**About this exercise**
Every record must be restated exactly as written.

**Records supplied**

Segment Open

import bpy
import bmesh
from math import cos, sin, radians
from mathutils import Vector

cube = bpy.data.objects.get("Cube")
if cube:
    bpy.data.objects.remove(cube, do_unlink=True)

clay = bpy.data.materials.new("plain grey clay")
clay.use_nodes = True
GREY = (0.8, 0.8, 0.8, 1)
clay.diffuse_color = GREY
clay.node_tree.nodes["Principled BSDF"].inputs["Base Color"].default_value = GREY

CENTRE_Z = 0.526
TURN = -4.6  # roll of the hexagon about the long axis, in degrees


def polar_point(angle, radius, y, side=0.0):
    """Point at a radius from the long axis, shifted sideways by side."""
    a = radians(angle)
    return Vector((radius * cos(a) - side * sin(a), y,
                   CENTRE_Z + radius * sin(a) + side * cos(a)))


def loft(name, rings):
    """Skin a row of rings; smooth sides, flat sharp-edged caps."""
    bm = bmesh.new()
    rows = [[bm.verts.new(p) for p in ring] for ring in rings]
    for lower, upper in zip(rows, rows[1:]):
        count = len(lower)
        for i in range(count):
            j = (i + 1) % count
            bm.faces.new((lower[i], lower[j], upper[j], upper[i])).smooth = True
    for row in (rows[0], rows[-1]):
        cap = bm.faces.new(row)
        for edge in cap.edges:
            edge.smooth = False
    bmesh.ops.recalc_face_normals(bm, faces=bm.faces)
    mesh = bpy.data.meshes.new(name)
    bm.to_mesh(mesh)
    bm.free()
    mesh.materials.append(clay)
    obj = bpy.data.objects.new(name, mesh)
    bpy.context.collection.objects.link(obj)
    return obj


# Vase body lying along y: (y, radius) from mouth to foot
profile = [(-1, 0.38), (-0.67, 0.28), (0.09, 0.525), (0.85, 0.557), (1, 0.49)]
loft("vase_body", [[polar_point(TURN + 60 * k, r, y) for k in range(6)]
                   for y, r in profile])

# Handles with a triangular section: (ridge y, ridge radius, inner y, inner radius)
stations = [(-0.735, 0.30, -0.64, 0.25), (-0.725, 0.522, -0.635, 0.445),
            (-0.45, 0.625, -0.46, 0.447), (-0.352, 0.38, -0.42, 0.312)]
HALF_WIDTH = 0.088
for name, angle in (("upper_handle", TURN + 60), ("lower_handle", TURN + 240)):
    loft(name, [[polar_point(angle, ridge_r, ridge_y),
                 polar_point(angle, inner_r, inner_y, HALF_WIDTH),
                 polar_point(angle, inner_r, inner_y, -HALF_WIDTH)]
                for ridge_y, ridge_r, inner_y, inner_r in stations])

Segment Closed

**Solved problem**
import bpy
import bmesh
from math import cos, sin, radians
from mathutils import Vector

cube = bpy.data.objects.get("Cube")
if cube:
    bpy.data.objects.remove(cube, do_unlink=True)

clay = bpy.data.materials.new("plain grey clay")
clay.use_nodes = True
GREY = (0.8, 0.8, 0.8, 1)
clay.diffuse_color = GREY
clay.node_tree.nodes["Principled BSDF"].inputs["Base Color"].default_value = GREY

CENTRE_Z = 0.526
TURN = -4.6  # roll of the hexagon about the long axis, in degrees


def polar_point(angle, radius, y, side=0.0):
    """Point at a radius from the long axis, shifted sideways by side."""
    a = radians(angle)
    return Vector((radius * cos(a) - side * sin(a), y,
                   CENTRE_Z + radius * sin(a) + side * cos(a)))


def loft(name, rings):
    """Skin a row of rings; smooth sides, flat sharp-edged caps."""
    bm = bmesh.new()
    rows = [[bm.verts.new(p) for p in ring] for ring in rings]
    for lower, upper in zip(rows, rows[1:]):
        count = len(lower)
        for i in range(count):
            j = (i + 1) % count
            bm.faces.new((lower[i], lower[j], upper[j], upper[i])).smooth = True
    for row in (rows[0], rows[-1]):
        cap = bm.faces.new(row)
        for edge in cap.edges:
            edge.smooth = False
    bmesh.ops.recalc_face_normals(bm, faces=bm.faces)
    mesh = bpy.data.meshes.new(name)
    bm.to_mesh(mesh)
    bm.free()
    mesh.materials.append(clay)
    obj = bpy.data.objects.new(name, mesh)
    bpy.context.collection.objects.link(obj)
    return obj


# Vase body lying along y: (y, radius) from mouth to foot
profile = [(-1, 0.38), (-0.67, 0.28), (0.09, 0.525), (0.85, 0.557), (1, 0.49)]
loft("vase_body", [[polar_point(TURN + 60 * k, r, y) for k in range(6)]
                   for y, r in profile])

# Handles with a triangular section: (ridge y, ridge radius, inner y, inner radius)
stations = [(-0.735, 0.30, -0.64, 0.25), (-0.725, 0.522, -0.635, 0.445),
            (-0.45, 0.625, -0.46, 0.447), (-0.352, 0.38, -0.42, 0.312)]
HALF_WIDTH = 0.088
for name, angle in (("upper_handle", TURN + 60), ("lower_handle", TURN + 240)):
    loft(name, [[polar_point(angle, ridge_r, ridge_y),
                 polar_point(angle, inner_r, inner_y, HALF_WIDTH),
                 polar_point(angle, inner_r, inner_y, -HALF_WIDTH)]
                for ridge_y, ridge_r, inner_y, inner_r in stations])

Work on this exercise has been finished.